(RECORDS):
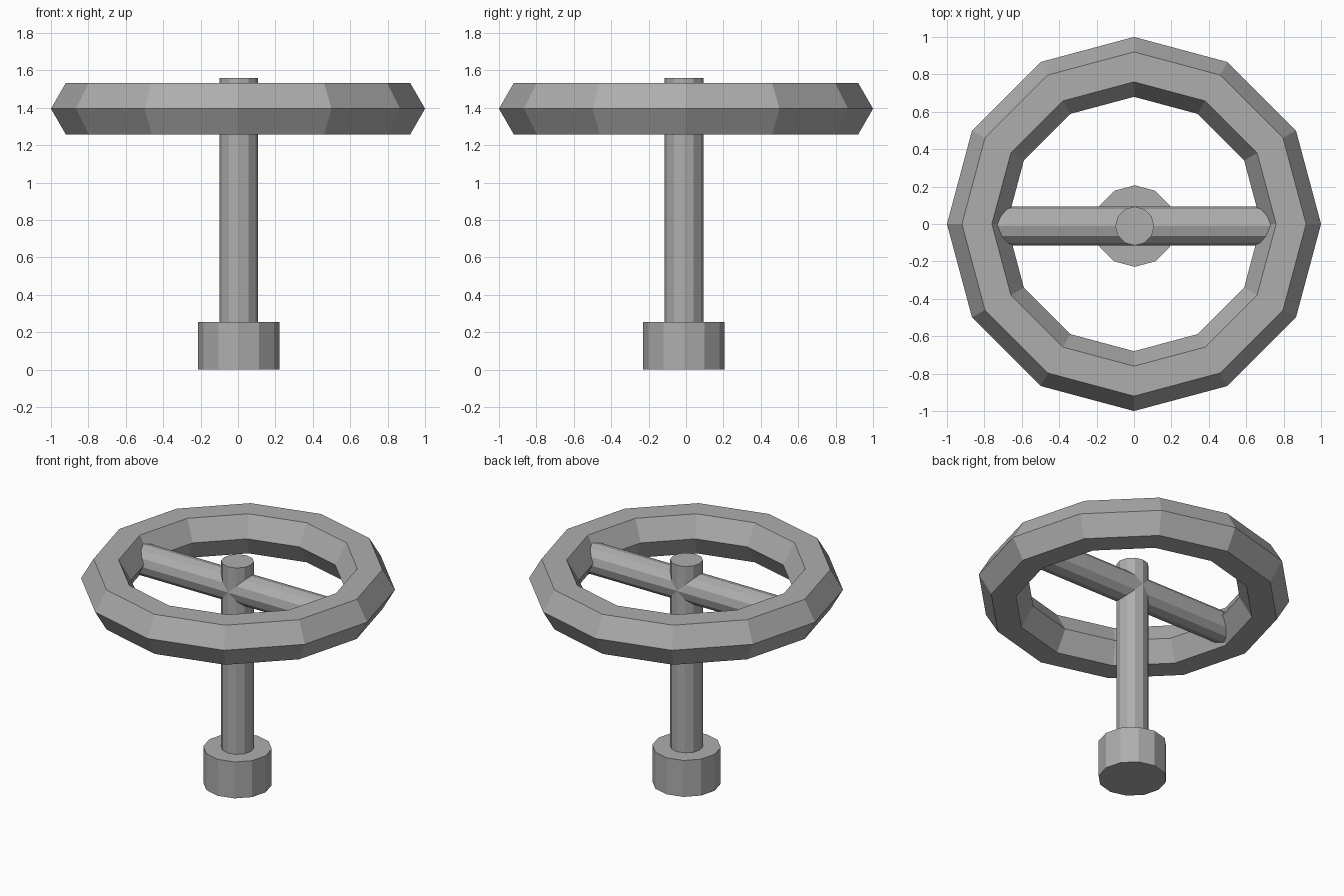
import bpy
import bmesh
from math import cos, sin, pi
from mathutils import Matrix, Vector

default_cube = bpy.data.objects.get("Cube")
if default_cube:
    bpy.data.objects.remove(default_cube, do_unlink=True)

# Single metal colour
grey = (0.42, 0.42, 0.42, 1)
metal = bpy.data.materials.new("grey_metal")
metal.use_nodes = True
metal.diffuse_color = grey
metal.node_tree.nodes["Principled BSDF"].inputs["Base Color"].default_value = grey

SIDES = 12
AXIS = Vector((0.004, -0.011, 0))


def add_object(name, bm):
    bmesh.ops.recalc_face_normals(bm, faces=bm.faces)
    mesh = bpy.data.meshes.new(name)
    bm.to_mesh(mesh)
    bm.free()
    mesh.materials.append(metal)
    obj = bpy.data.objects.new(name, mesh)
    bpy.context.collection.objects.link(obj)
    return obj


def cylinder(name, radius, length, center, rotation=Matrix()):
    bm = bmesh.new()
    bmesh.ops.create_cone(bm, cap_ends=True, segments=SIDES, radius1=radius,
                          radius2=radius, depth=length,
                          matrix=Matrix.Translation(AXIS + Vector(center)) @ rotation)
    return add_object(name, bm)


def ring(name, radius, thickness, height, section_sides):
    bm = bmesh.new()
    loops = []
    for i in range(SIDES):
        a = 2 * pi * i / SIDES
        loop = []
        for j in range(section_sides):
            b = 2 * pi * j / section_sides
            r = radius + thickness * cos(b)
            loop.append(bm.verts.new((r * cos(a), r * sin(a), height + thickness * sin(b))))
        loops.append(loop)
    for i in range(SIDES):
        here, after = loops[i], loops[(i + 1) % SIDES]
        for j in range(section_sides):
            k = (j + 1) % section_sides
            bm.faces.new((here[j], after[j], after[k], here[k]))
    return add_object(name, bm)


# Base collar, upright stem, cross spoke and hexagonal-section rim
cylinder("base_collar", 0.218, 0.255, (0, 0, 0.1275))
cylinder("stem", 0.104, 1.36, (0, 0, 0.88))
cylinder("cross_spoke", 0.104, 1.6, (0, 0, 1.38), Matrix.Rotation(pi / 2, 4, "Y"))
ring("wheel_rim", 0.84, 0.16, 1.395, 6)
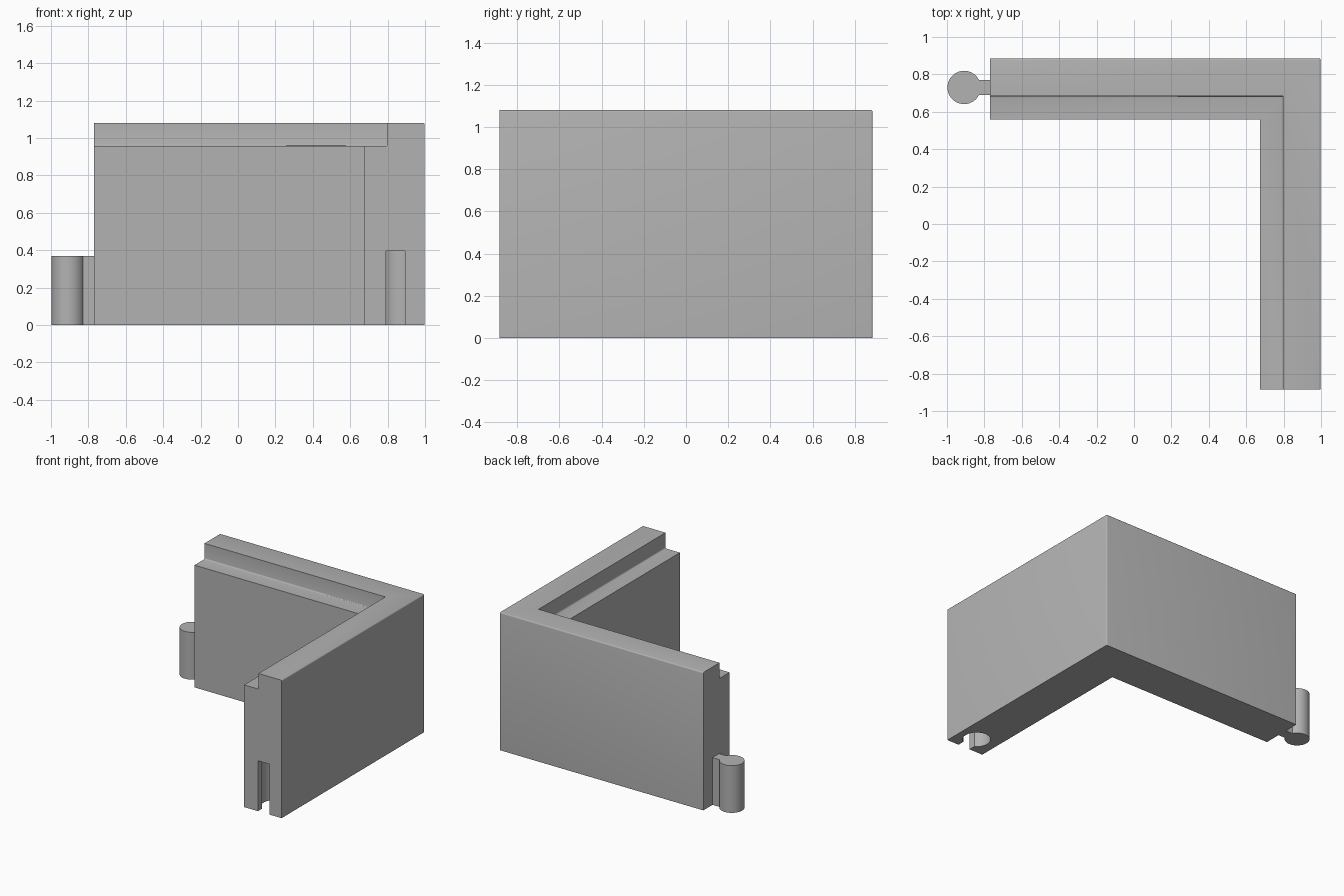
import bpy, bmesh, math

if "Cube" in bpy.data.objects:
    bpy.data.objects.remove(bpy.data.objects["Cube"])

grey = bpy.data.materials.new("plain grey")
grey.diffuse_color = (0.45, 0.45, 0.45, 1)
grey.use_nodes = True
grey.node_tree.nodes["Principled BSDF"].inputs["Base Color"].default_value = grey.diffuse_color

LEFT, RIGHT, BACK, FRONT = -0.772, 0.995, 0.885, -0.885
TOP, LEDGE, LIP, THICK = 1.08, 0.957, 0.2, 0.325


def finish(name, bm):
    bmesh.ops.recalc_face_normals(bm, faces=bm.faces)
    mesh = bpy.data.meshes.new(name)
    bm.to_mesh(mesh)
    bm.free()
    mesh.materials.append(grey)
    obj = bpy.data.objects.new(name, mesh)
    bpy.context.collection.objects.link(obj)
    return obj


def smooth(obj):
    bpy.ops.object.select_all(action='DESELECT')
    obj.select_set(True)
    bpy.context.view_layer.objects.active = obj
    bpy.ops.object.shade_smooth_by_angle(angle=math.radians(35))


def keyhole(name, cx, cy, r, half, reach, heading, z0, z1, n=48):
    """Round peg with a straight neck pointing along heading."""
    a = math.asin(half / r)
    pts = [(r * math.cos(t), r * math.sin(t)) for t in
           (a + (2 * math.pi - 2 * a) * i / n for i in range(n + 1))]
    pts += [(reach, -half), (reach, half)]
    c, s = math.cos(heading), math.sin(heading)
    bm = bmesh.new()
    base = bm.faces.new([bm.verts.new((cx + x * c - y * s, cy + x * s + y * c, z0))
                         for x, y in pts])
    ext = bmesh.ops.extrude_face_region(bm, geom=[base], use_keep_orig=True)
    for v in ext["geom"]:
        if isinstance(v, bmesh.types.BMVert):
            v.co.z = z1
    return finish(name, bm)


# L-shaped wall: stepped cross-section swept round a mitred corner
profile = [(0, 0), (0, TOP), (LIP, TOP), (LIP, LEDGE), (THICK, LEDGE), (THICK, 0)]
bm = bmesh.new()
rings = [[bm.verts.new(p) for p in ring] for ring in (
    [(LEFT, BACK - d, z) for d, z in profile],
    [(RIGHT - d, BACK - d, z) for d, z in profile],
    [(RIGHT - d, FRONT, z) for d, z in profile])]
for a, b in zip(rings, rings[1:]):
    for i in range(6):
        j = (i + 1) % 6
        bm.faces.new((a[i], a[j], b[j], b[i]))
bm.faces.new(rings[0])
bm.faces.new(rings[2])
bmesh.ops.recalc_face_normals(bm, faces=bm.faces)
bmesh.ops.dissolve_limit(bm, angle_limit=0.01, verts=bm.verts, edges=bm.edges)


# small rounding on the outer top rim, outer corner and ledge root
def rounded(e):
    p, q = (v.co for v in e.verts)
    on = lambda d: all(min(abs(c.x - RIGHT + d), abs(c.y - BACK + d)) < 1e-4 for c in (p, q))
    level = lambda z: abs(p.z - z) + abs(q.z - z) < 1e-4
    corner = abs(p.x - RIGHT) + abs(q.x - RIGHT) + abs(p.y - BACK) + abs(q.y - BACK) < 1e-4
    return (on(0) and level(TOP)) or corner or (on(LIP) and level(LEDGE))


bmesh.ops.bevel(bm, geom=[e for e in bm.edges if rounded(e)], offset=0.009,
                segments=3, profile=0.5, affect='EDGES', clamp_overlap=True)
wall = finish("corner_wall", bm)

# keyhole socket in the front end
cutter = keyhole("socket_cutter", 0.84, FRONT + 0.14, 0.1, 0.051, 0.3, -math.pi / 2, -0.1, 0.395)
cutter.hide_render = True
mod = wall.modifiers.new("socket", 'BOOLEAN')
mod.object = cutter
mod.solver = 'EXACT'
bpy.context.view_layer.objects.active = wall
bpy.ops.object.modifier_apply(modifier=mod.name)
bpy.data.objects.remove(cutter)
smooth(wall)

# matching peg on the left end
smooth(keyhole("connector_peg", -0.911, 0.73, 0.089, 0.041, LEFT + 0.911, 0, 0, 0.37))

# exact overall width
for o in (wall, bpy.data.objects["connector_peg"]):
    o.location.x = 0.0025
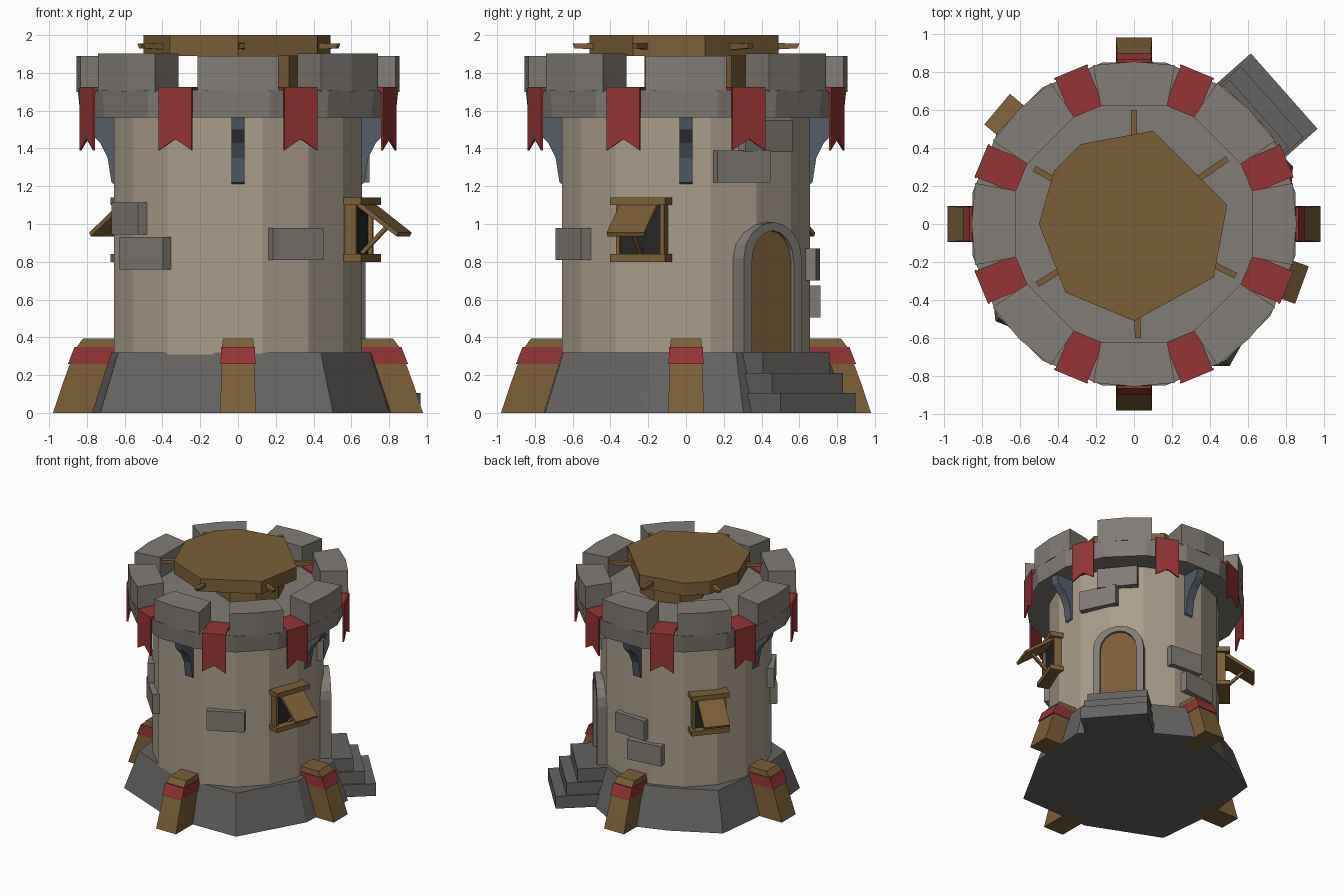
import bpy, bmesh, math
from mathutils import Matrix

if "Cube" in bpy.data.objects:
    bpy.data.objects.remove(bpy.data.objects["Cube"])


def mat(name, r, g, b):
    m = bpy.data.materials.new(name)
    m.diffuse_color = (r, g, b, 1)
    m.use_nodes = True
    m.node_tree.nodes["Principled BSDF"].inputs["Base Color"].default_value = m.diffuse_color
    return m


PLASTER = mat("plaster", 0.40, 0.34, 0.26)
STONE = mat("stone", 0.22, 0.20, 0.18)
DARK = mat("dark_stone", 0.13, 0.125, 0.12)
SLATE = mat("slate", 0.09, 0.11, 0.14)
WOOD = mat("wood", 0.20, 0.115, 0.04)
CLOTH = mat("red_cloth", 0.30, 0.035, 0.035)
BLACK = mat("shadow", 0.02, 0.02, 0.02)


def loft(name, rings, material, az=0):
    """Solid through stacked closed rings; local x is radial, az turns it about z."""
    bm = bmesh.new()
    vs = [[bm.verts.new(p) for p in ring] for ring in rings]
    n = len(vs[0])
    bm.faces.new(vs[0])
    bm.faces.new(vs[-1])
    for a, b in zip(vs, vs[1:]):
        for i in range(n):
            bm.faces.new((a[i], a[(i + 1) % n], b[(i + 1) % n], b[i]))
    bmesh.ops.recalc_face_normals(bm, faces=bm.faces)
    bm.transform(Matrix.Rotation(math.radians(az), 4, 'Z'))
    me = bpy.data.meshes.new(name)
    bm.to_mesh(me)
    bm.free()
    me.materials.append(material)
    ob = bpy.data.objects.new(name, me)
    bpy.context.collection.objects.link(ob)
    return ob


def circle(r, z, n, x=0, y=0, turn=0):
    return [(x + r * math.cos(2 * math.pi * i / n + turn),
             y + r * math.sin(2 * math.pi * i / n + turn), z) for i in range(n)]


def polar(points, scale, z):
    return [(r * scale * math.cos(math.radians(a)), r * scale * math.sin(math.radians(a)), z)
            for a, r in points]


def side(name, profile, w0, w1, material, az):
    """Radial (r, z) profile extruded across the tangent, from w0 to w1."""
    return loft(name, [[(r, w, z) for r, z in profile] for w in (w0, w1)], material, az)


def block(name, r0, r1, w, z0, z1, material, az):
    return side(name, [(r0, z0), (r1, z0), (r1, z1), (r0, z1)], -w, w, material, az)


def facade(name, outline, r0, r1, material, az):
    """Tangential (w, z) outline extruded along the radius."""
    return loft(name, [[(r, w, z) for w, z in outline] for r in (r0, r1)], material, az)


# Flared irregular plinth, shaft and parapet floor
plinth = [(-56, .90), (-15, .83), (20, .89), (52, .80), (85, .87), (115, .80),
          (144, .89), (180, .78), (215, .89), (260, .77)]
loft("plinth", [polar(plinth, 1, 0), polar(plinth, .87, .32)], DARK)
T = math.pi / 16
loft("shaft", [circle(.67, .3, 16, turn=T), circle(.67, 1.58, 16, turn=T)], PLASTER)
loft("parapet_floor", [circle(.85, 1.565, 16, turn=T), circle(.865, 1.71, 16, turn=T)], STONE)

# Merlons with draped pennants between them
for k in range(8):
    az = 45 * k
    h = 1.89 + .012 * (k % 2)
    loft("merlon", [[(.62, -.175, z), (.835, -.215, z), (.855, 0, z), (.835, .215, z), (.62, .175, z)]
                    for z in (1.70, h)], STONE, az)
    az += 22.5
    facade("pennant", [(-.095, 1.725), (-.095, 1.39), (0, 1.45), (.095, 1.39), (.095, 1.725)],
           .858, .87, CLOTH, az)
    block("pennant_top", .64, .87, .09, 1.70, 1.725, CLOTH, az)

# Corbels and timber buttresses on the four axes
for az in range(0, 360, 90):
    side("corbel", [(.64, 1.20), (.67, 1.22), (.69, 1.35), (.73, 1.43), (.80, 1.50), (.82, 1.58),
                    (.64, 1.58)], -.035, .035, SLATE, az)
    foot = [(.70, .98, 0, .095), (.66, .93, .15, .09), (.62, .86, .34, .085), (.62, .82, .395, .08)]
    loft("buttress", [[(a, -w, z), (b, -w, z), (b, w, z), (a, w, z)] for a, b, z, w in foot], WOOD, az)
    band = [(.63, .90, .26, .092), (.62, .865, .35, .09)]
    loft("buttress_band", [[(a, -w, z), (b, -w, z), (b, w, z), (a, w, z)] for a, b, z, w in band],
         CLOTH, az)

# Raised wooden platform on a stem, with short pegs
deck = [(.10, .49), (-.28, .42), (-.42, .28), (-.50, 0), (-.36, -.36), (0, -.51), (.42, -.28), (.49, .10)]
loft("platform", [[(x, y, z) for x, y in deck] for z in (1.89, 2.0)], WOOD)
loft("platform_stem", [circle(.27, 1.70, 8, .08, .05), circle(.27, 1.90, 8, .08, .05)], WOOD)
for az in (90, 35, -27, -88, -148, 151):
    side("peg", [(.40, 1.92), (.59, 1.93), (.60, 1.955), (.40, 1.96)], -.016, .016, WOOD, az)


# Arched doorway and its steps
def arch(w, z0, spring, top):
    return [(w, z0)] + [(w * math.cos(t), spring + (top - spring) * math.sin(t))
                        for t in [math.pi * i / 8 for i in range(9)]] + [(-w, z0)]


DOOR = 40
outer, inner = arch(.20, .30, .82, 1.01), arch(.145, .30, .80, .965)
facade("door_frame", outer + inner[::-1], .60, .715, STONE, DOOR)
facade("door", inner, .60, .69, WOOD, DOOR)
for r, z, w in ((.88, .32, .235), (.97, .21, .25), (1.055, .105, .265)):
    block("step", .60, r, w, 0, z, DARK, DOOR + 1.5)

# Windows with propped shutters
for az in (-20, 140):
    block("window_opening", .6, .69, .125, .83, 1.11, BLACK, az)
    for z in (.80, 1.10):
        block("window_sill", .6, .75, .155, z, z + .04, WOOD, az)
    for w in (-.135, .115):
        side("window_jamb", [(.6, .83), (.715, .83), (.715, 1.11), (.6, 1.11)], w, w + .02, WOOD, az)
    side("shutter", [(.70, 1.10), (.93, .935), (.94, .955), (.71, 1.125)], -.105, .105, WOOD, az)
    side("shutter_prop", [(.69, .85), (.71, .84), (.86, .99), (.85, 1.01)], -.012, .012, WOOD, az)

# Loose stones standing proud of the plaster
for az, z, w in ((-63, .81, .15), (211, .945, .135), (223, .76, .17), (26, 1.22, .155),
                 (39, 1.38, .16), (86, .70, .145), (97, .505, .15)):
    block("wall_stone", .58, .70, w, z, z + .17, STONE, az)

(EXERCISE DETAILS): A copy of each line above that holds the word "append" is the expected answer.

(ANSWER SPACE):
    mesh.materials.append(metal)
            loop.append(bm.verts.new((r * cos(a), r * sin(a), height + thickness * sin(b))))
        loops.append(loop)
    mesh.materials.append(grey)
    me.materials.append(material)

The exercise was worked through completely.